The award for underwhelming press conference of the weekend goes to Tony Pulis. West Brom fans must have been beside themselves when their boss was falling over himself lauding an Aston Villa team that has got to rank amongst the worst the Premier League has ever seen . On the back of a 0-0 draw at home to the team rock bottom of the league, without registering a shot on target, Pulis seemed positively delighted with the point. “Villa have got £84m worth of talent and they’re not that bad. They have got some good players, but we’ve now taken four points off them.” Well roll out the red carpet, Tony, and dust off that open top bus. This is a Villa team that has won 13 points from 23 games this season. Gratefully accepting a point at home to that team is tantamount to killing any ambitions fans may harbour for the season. It is this attitude that may be Pulis’ downfall.
A club like West Brom is in danger of becoming stale in the modern premier league. Without the resources to consistently
trouble the top half, they become settled in lower mid-table mediocrity. The problem with this constant safety is that fans start to get bored. West Brom are in their seventh consecutive Premier League season. The fans realise they can’t challenge for the top 8 regularly, so what becomes increasingly important? The quality of football. Pulis is walking a dangerous line by taking such a negative approach at The Hawthorns. The fans will tire of the monotony and demand a change of style to substitute the highs and lows that gave them their ‘boing boing’ nickname. They have already started to vote with their feet with average attendances down significantly on last year. Tony Pulis may guarantee safety but he needs the right club at the right time, in order to be a popular manager. West Brom are currently at a crossroads and the manager is in danger of losing his way.
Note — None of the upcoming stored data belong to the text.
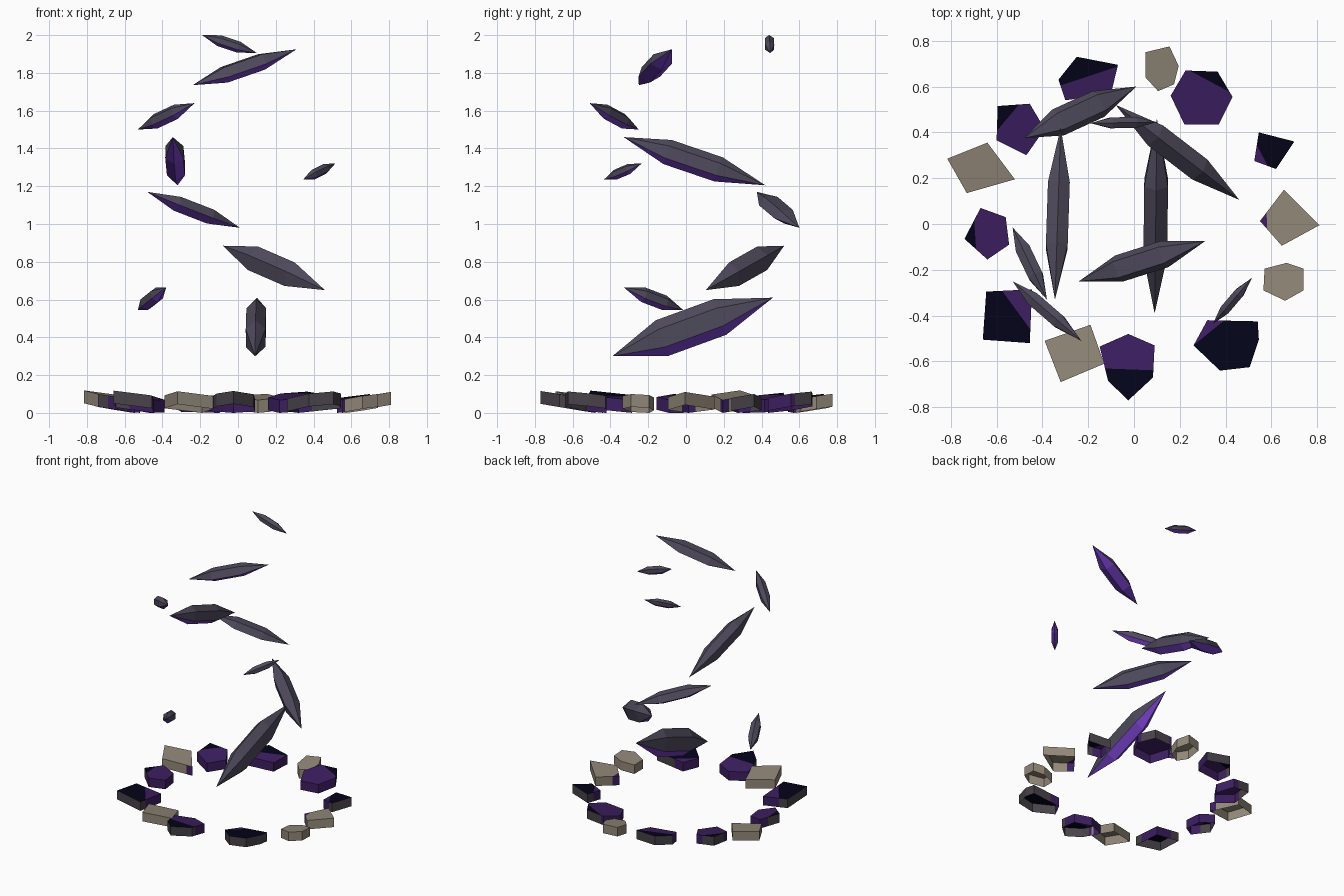
import bpy, bmesh, math
from mathutils import Vector

if "Cube" in bpy.data.objects:
    bpy.data.objects.remove(bpy.data.objects["Cube"])


def material(name, r, g, b):
    m = bpy.data.materials.new(name)
    m.diffuse_color = (r, g, b, 1)
    m.use_nodes = True
    m.node_tree.nodes["Principled BSDF"].inputs["Base Color"].default_value = m.diffuse_color
    return m


SHARD = material("slate_violet", 0.078, 0.069, 0.108)
GLOW = material("bright_purple", 0.19, 0.055, 0.60)
SIDE = material("dark_grey", 0.064, 0.055, 0.067)
TOP = material("midnight_navy", 0.001, 0.001, 0.010)
STAIN = material("deep_purple", 0.046, 0.013, 0.118)
TAN = material("pale_stone", 0.28, 0.24, 0.185)


def finish(name, bm, mats):
    me = bpy.data.meshes.new(name)
    bm.to_mesh(me)
    bm.free()
    for m in mats:
        me.materials.append(m)
    bpy.context.collection.objects.link(bpy.data.objects.new(name, me))


def stone(name, outline, cut, pale=False, stain_top=True, thick=0.068, slope=0.165):
    """Slab leaning up away from the ring centre, stained purple nearer than cut."""
    pts = [Vector((x, y, 0)) for x, y in outline]
    mid = sum(pts, Vector()) / len(pts)
    out = mid.normalized()
    pts.sort(key=lambda p: math.atan2(p.y - mid.y, p.x - mid.x))
    near = min(p.dot(out) for p in pts)
    bm = bmesh.new()
    low = [bm.verts.new((p.x, p.y, slope * (p.dot(out) - near))) for p in pts]
    top = [bm.verts.new(v.co + Vector((0, 0, thick))) for v in low]
    bm.faces.new(top)                     # underside stays open
    n = len(pts)
    for i in range(n):
        j = (i + 1) % n
        bm.faces.new((low[i], low[j], top[j], top[i]))
    if cut:
        bmesh.ops.bisect_plane(bm, geom=bm.verts[:] + bm.edges[:] + bm.faces[:],
                               plane_co=out * cut, plane_no=out)
    bm.normal_update()
    for f in bm.faces:
        is_top = f.normal.z > 0.7
        stained = cut and f.calc_center_median().dot(out) < cut
        if stained and (stain_top or not is_top):
            f.material_index = 2
        elif is_top:
            f.material_index = 1
    finish(name, bm, [TAN, TAN, STAIN] if pale else [SIDE, TOP, STAIN])


def shard(name, a, b, width, height, sides=6, roll=90):
    """Faceted spindle between two tips, with glowing lower facets."""
    a, b = Vector(a), Vector(b)
    axis = (b - a).normalized()
    side = axis.cross(Vector((0, 0, 1))).normalized()
    up = side.cross(axis)
    angles = [math.radians(roll) + math.tau * i / sides for i in range(sides)]
    bm = bmesh.new()
    tip_a, tip_b = bm.verts.new(a), bm.verts.new(b)
    r1, r2 = [[bm.verts.new(a.lerp(b, t) + side * math.cos(q) * width / 2
                            + up * math.sin(q) * height / 2) for q in angles]
              for t in (0.31, 0.67)]
    for i in range(sides):
        j = (i + 1) % sides
        glow = math.sin(angles[i] + math.pi / sides) < -0.5
        for vs in ((tip_a, r1[i], r1[j]), (r1[i], r2[i], r2[j], r1[j]),
                   (tip_b, r2[j], r2[i])):
            bm.faces.new(vs).material_index = int(glow)
    bmesh.ops.recalc_face_normals(bm, faces=bm.faces[:])
    finish(name, bm, [SHARD, GLOW])


# Dark ring stones, purple on the side facing the centre
stone("dark_stone_back", [(-.25, .73), (-.07, .695), (-.10, .57), (-.30, .54), (-.33, .63)], .675)
stone("dark_stone_back_right", [(.225, .67), (.365, .665), (.43, .555), (.37, .435), (.22, .435), (.16, .56)], .705)
stone("dark_stone_right", [(.545, .40), (.70, .36), (.62, .24), (.525, .275)], .635)
stone("dark_stone_front_right", [(.32, -.42), (.54, -.425), (.545, -.505), (.505, -.625), (.375, -.64), (.26, -.53)], .575)
stone("dark_stone_front", [(-.025, -.48), (.09, -.53), (.083, -.67), (-.025, -.77), (-.113, -.685), (-.15, -.535)], .635)
stone("dark_stone_front_left", [(-.645, -.295), (-.445, -.285), (-.455, -.52), (-.66, -.505)], .637)
stone("dark_stone_left", [(-.67, .07), (-.56, .03), (-.545, -.09), (-.64, -.155), (-.74, -.065)], .695)
stone("dark_stone_back_left", [(-.595, .515), (-.455, .525), (-.39, .415), (-.47, .30), (-.60, .365)], .72)

# Pale ring stones
stone("pale_stone_back", [(.05, .75), (.155, .775), (.195, .69), (.175, .61), (.105, .58), (.05, .64)], 0, True)
stone("pale_stone_right", [(.655, .15), (.81, -.005), (.645, -.095), (.55, .013)], .58, True)
stone("pale_stone_front_right", [(.57, -.195), (.665, -.17), (.74, -.195), (.74, -.29), (.66, -.335), (.565, -.29)], 0, True)
stone("pale_stone_front", [(-.19, -.44), (-.13, -.61), (-.32, -.69), (-.39, -.51)], 0, True)
stone("pale_stone_left", [(-.64, .355), (-.52, .195), (-.73, .135), (-.815, .285)], .59, True, False)

# Large shards climbing in a spiral
shard("shard_lowest", (.09, -.39, .30), (.10, .46, .61), .12, .20)
shard("shard_low_back", (-.08, .52, .885), (.46, .105, .65), .115, .145, 5)
shard("shard_middle_back", (-.48, .375, 1.17), (.01, .60, .98), .13, .085, 5, -90)
shard("shard_middle_left", (-.345, -.33, 1.46), (-.32, .42, 1.205), .11, .135)
shard("shard_upper_left", (-.53, -.25, 1.50), (-.23, -.51, 1.64), .07, .08)
shard("shard_upper_front", (-.24, -.25, 1.735), (.31, -.075, 1.925), .125, .095, 5, -90)
shard("shard_highest", (-.19, .44, 2.0), (.10, .445, 1.905), .055, .06)

# Small loose shards
shard("small_shard_right", (.345, -.435, 1.235), (.515, -.235, 1.32), .05, .055)
shard("small_shard_left", (-.53, -.015, .545), (-.38, -.33, .665), .075, .08)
Looking at the other end of the table, Arsenal were beset by an all too familiar foe at the weekend. Diego Costa was calling the shots once more as the Gunners fell to Chelsea and Arsene Wenger didn’t take it well. “Is the decision right or wrong? I don’t know. That is a fact, without accusing him of anything,” was Wenger’s response when quizzed on the red card for Per Mertesacker. A rather confusing statement from the Arsenal manager that sought to dilute his earlier comment that Costa had now got Arsenal players sent off on two occasions this season. This is an anxious defence from the Frenchman. Mertesacker clearly brought down Costa as he was clean through on goal; a red card. Yet Wenger knows that if Arsenal do not win the league this season, he will never have had a better chance. This Chelsea game was a chance for them to stamp an authority on the premier league that no other team has done this campaign. Albeit against a fading Chelsea side, Wenger’s men could have banished some doubts with a positive, front foot performance. That they didn’t could be telling by the end of the season.
On the other side of the fence though, things were getting slightly delirious. On the back of their victory against ten men, members of the Chelsea camp started making noises about the top four. Having been told that John Terry had claimed the top four was now within reach, interim boss, Guus Hiddink, started to get sucked in. Having initially laughed at the suggestion, the Dutchman said, “When the captain says that then I will follow the captain. It is a gap and the Premier League is competitive with all teams whether you are down at the bottom or higher in the rankings. If the captain says ‘yes’ we will follow the captain.”
As fans we understand the need for players and coaches to take the positives out of a situation and aim high but every now and then a respectful dose of realism would be welcome. Chelsea aren’t going to finish fourth. They are 14 points and 24 goals behind the current occupants, Spurs and would require a mammoth run, totally out of keeping with their form this season, and many other teams to self-destruct to even get near the champions league places. Yet Hiddink’s willingness to play along with the outlandish claims of his captain shows a weakness that means Chelsea won’t pull off that miracle. He seems to be hoping that the players will lead Chelsea out of the mess they are in, off their own backs, as they did in his first spell in charge. But Terry is the only leader of that generation left. He won’t be able to carry the team on his own, as a string of draws has shown since Hiddink returned in December. The Chelsea boss will need to find some steel and inspiration of his own if Chelsea are to end the season respectably. Who thought we would be saying that this time last season?
Michael Creane – Follow Michael on @MichaelCreane